qualifications from the commercial sector are now, most definitely, beginning to replace the more academic tracks into the IT industry – but why is this the case? Vendor-based training (as it’s known in the industry) is most often much more specialised. The IT sector has become aware that specialisation is vital to cope with an increasingly more technical world. CISCO, Adobe, Microsoft and CompTIA dominate in this arena. Of course, an appropriate quantity of relevant additional information needs to be taught, but focused specialisation in the particular job function gives a commercially educated person a distinct advantage. Think about if you were the employer – and you wanted someone who could provide a specific set of skills. What should you do: Pore through reams of different degrees and college qualifications from several applicants, trying to establish what they know and which workplace skills they’ve acquired, or choose a specific set of accreditations that precisely match your needs, and then select who you want to interview from that. The interview is then more about the person and how they’ll fit in – rather than on the depth of their technical knowledge.

It’s not uncommon for companies to offer inclusive exam guarantees – this always means exams have to be paid for upfront, at the very beginning of your studies. However, prior to embracing this so-called guarantee, consider this: Clearly it isn’t free – you’re still paying for it – the cost has just been rolled into the whole training package. It’s everybody’s ambition to qualify on the first attempt. Progressively working through your exams when it’s appropriate and paying as you go sees you much better placed to get through first time – you put the effort in and are conscious of what you’ve spent. Sit the exam somewhere close to home and hold on to your money and pay for the exam when you take it. A lot of so-called credible training course providers secure huge amounts of money by getting paid for exams at the start of the course then banking on the fact that many won’t be taken. It’s worth noting that exam re-takes through training course providers with an ‘Exam Guarantee’ are tightly controlled. They’ll insist that you take mock exams first until you’ve demonstrated an excellent ability to pass. Paying maybe a thousand pounds extra on an ‘Exam Guarantee’ is remiss – when consistent and systematic learning, coupled with quality exam simulation software is what will get you through.

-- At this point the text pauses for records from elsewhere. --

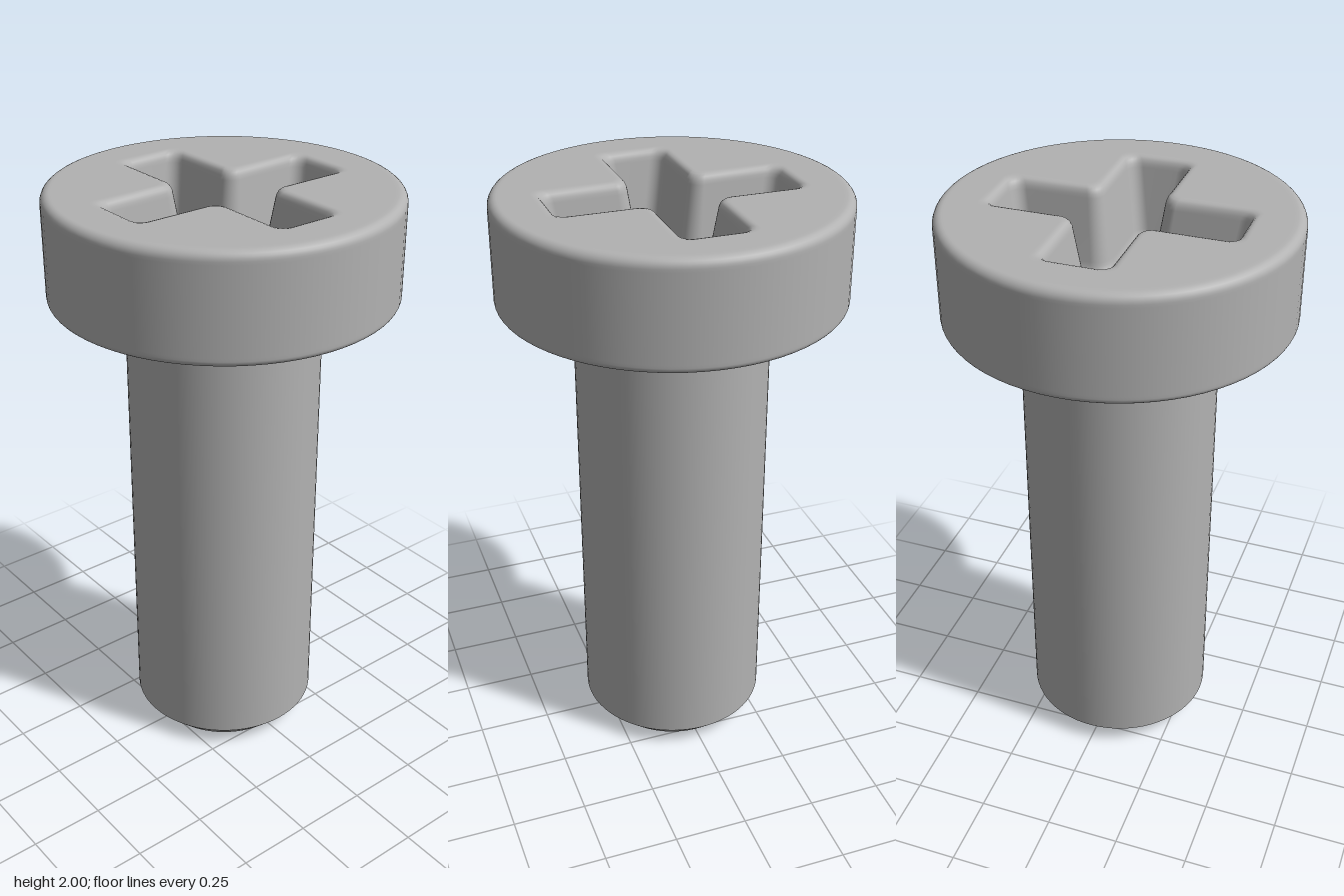
import * as THREE from 'three';

const SEG = 72;        // segments around the screw
const HEAD_R = 0.575;
const TOP = 2;
const UNDER = 1.645;   // underside of the head

const V = (x, y) => new THREE.Vector2(x, y);

// Points of a circular arc, angles in degrees
function arc(cx, cy, r, from, to, n = 6) {
  const pts = [];
  for (let i = 0; i <= n; i++) {
    const a = THREE.MathUtils.degToRad(from + (to - from) * i / n);
    pts.push(V(cx + r * Math.cos(a), cy + r * Math.sin(a)));
  }
  return pts;
}

// Rounded cross outline with half arm width w
function crossOutline(w) {
  const len = w + 0.295;
  const rOut = Math.min(0.042, w * 0.9);
  const rIn = 0.035 + (0.125 - w) * 0.4;
  const quarter = [
    ...arc(len - rOut, w - rOut, rOut, 0, 90),
    ...arc(w + rIn, w + rIn, rIn, 270, 180),
    ...arc(w - rOut, len - rOut, rOut, 0, 90),
  ];
  const pts = [];
  for (let k = 0; k < 4; k++) {
    for (const p of quarter) pts.push(p.clone().rotateAround(V(0, 0), k * Math.PI / 2));
  }
  return pts;
}

// Recess walls lofted through cross outlines; levels are [half width, y]
function recessGeometry(levels) {
  const pos = [], index = [];
  const rings = levels.map(([w]) => crossOutline(w));
  const n = rings[0].length;
  rings.forEach((ring, j) => ring.forEach((p) => pos.push(p.x, levels[j][1], p.y)));
  for (let j = 0; j < rings.length - 1; j++) {
    for (let i = 0; i < n; i++) {
      const a = j * n + i, b = j * n + (i + 1) % n;
      index.push(a, a + n, b, b, a + n, b + n);
    }
  }
  const geo = new THREE.BufferGeometry();
  geo.setAttribute('position', new THREE.Float32BufferAttribute(pos, 3));
  geo.setIndex(index);
  geo.computeVertexNormals();
  return geo;
}

// Flat horizontal face from an outline, facing up
function flatFace(outline, y, hole) {
  const shape = new THREE.Shape(outline);
  if (hole) shape.holes.push(new THREE.Path(hole));
  return new THREE.ShapeGeometry(shape).rotateX(-Math.PI / 2).translate(0, y, 0);
}

export function createModel() {
  const group = new THREE.Group();
  const steel = new THREE.MeshStandardMaterial({ color: 0xb2b2b2 });
  steel.name = 'steel grey';

  const add = (name, geo) => {
    const mesh = new THREE.Mesh(geo, steel);
    mesh.name = name;
    group.add(mesh);
  };
  const lathe = (name, pts) => add(name, new THREE.LatheGeometry(pts, SEG));

  // Chamfered tip
  lathe('tipEnd', [V(0, 0), V(0.26, 0)]);
  lathe('tipChamfer', [V(0.26, 0), V(0.325, 0.065)]);

  // Shank flaring into the underside of the head
  lathe('shank', [
    V(0.325, 0.065), V(0.325, 1.6),
    ...arc(0.355, UNDER - 0.03, 0.03, 180, 90),
    V(0.365, UNDER), V(0.4, UNDER),
  ]);

  // Head with rounded rims
  const rimTop = 0.03, rimLow = 0.02;
  const flatR = HEAD_R - rimTop - 0.01;
  lathe('head', [
    V(0.4, UNDER), V(HEAD_R - rimLow - 0.01, UNDER),
    ...arc(HEAD_R - rimLow, UNDER + rimLow, rimLow, -90, 0),
    V(HEAD_R, UNDER + rimLow + 0.01), V(HEAD_R, TOP - rimTop - 0.01),
    ...arc(HEAD_R - rimTop, TOP - rimTop, rimTop, 0, 90),
    V(flatR, TOP),
  ]);

  // Cross recess: rounded lip, tapered walls, filleted floor
  const levels = [
    [0.135, 0], [0.125, 0], [0.115, 0.003], [0.108, 0.010], [0.103, 0.022], [0.101, 0.035],
    [0.070, 0.240], [0.068, 0.252], [0.063, 0.268], [0.055, 0.277], [0.045, 0.280], [0.037, 0.280],
  ].map(([w, depth]) => [w, TOP - depth]);
  add('recessWalls', recessGeometry(levels));
  const [floorW, floorY] = levels[levels.length - 1];
  add('recessFloor', flatFace(crossOutline(floorW), floorY));

  // Flat top of the head around the recess
  add('headTop', flatFace(arc(0, 0, flatR, 0, 360, SEG).slice(0, -1), TOP, crossOutline(levels[0][0])));

  return group;
}
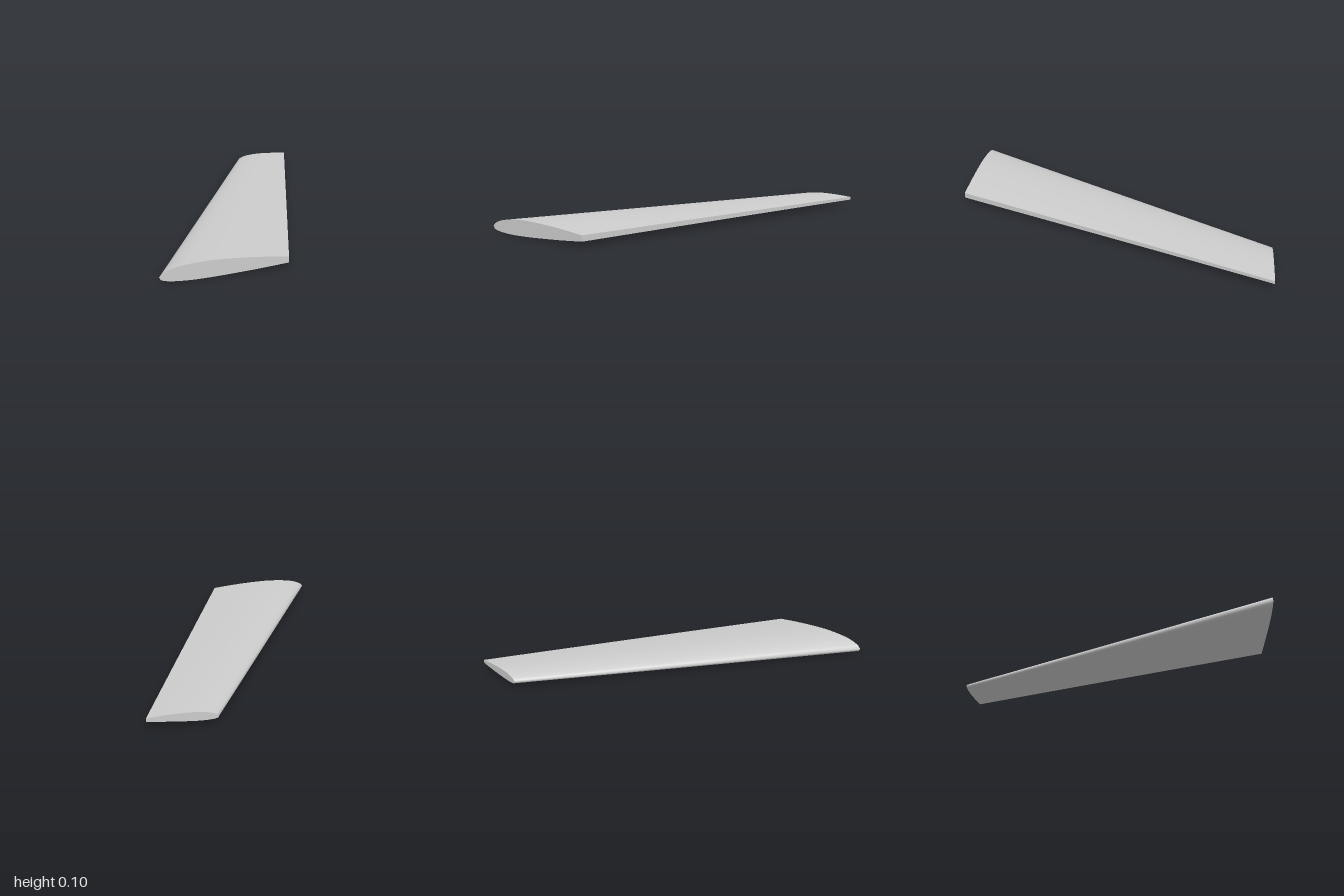
import * as THREE from 'three';

// Root aerofoil, upper trailing edge -> nose -> lower trailing edge: [chord fraction, height]
const PROFILE = [
  [1, 0.066], [0.8, 0.081], [0.6, 0.092], [0.41, 0.097], [0.24, 0.092], [0.12, 0.08], [0.045, 0.062], [0.01, 0.045],
  [0, 0.031], [0.012, 0.021], [0.05, 0.012], [0.12, 0.005], [0.24, 0.001], [0.4, 0.003], [0.6, 0.01], [0.8, 0.019], [1, 0.031],
];
const SEGMENTS = 64;
const SPANS = 8;
const ROOT = { x: -0.71, chord: 0.70, lift: 0, twist: 0, z: 1 };
const TIP = { x: 0.33, chord: 0.38, lift: 0.018, twist: 0.03, z: -1 };

const outline = new THREE.CatmullRomCurve3(
  PROFILE.map(([u, y]) => new THREE.Vector3(u * ROOT.chord, y, 0)), false, 'centripetal',
).getSpacedPoints(SEGMENTS);

// Cross-section at span position t (0 root, 1 tip): scaled, swept and slightly twisted
function section(t) {
  const mix = (key) => THREE.MathUtils.lerp(ROOT[key], TIP[key], t);
  const scale = mix('chord') / ROOT.chord;
  return outline.map((p) => {
    const x = p.x * scale;
    const y = p.y * scale + mix('lift') + (x - 0.4 * mix('chord')) * mix('twist');
    return new THREE.Vector3(mix('x') + x, y, mix('z'));
  });
}

function build(points, index) {
  const g = new THREE.BufferGeometry().setFromPoints(points);
  g.setIndex(index);
  g.computeVertexNormals();
  return g;
}

// Strip of quads between consecutive rows of points
function loft(rows) {
  const n = rows[0].length;
  const index = [];
  for (let r = 0; r < rows.length - 1; r++) {
    for (let i = 0; i < n - 1; i++) {
      const a = r * n + i, b = a + 1, c = a + n, d = c + 1;
      index.push(a, c, b, b, c, d);
    }
  }
  return build(rows.flat(), index);
}

// Flat end closed as a fan around its middle
function cap(points, flip) {
  const centre = new THREE.Vector3();
  points.forEach((p) => centre.addScaledVector(p, 1 / points.length));
  const n = points.length;
  const index = [];
  for (let i = 0; i < n; i++) {
    const j = (i + 1) % n;
    index.push(n, flip ? j : i, flip ? i : j);
  }
  return build([...points, centre], index);
}

export function createModel() {
  const wing = new THREE.Group();
  wing.name = 'wing';
  const grey = new THREE.MeshStandardMaterial({ color: 0xcccccc });
  grey.name = 'light grey';
  const add = (name, geometry) => {
    const mesh = new THREE.Mesh(geometry, grey);
    mesh.name = name;
    wing.add(mesh);
  };

  const rows = Array.from({ length: SPANS + 1 }, (_, i) => section(i / SPANS));
  add('wingSkin', loft(rows));
  add('trailingEdge', loft(rows.map((row) => [row[SEGMENTS], row[0]])));
  add('rootCap', cap(rows[0], false));
  add('tipCap', cap(rows[SPANS], true));
  return wing;
}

Many training companies will provide a useful Job Placement Assistance facility, designed to steer you into your first job. It can happen though that people are too impressed with this facility, because it is genuinely quite straightforward for any focused and well taught person to secure work in IT – because there’s a great need for skilled employees. Help and assistance with preparing a CV and getting interviews may be available (if not, see one of our sites for help). Make sure you update that dusty old CV immediately – not after you’ve qualified! It can happen that you haven’t even taken your exams when you will be offered your first junior support position; although this won’t be the case unless your CV is with employers. If you’d like to get employment in your home town, then it’s quite likely that a local (but specialised) recruitment consultancy can generally be more appropriate than a centralised service, as they’re going to be familiar with local employment needs. A common confusion of many course providers is how hard people are focused on studying to become certified, but how little effort that student will then put into getting the position they have qualified for. Don’t falter at the last fence.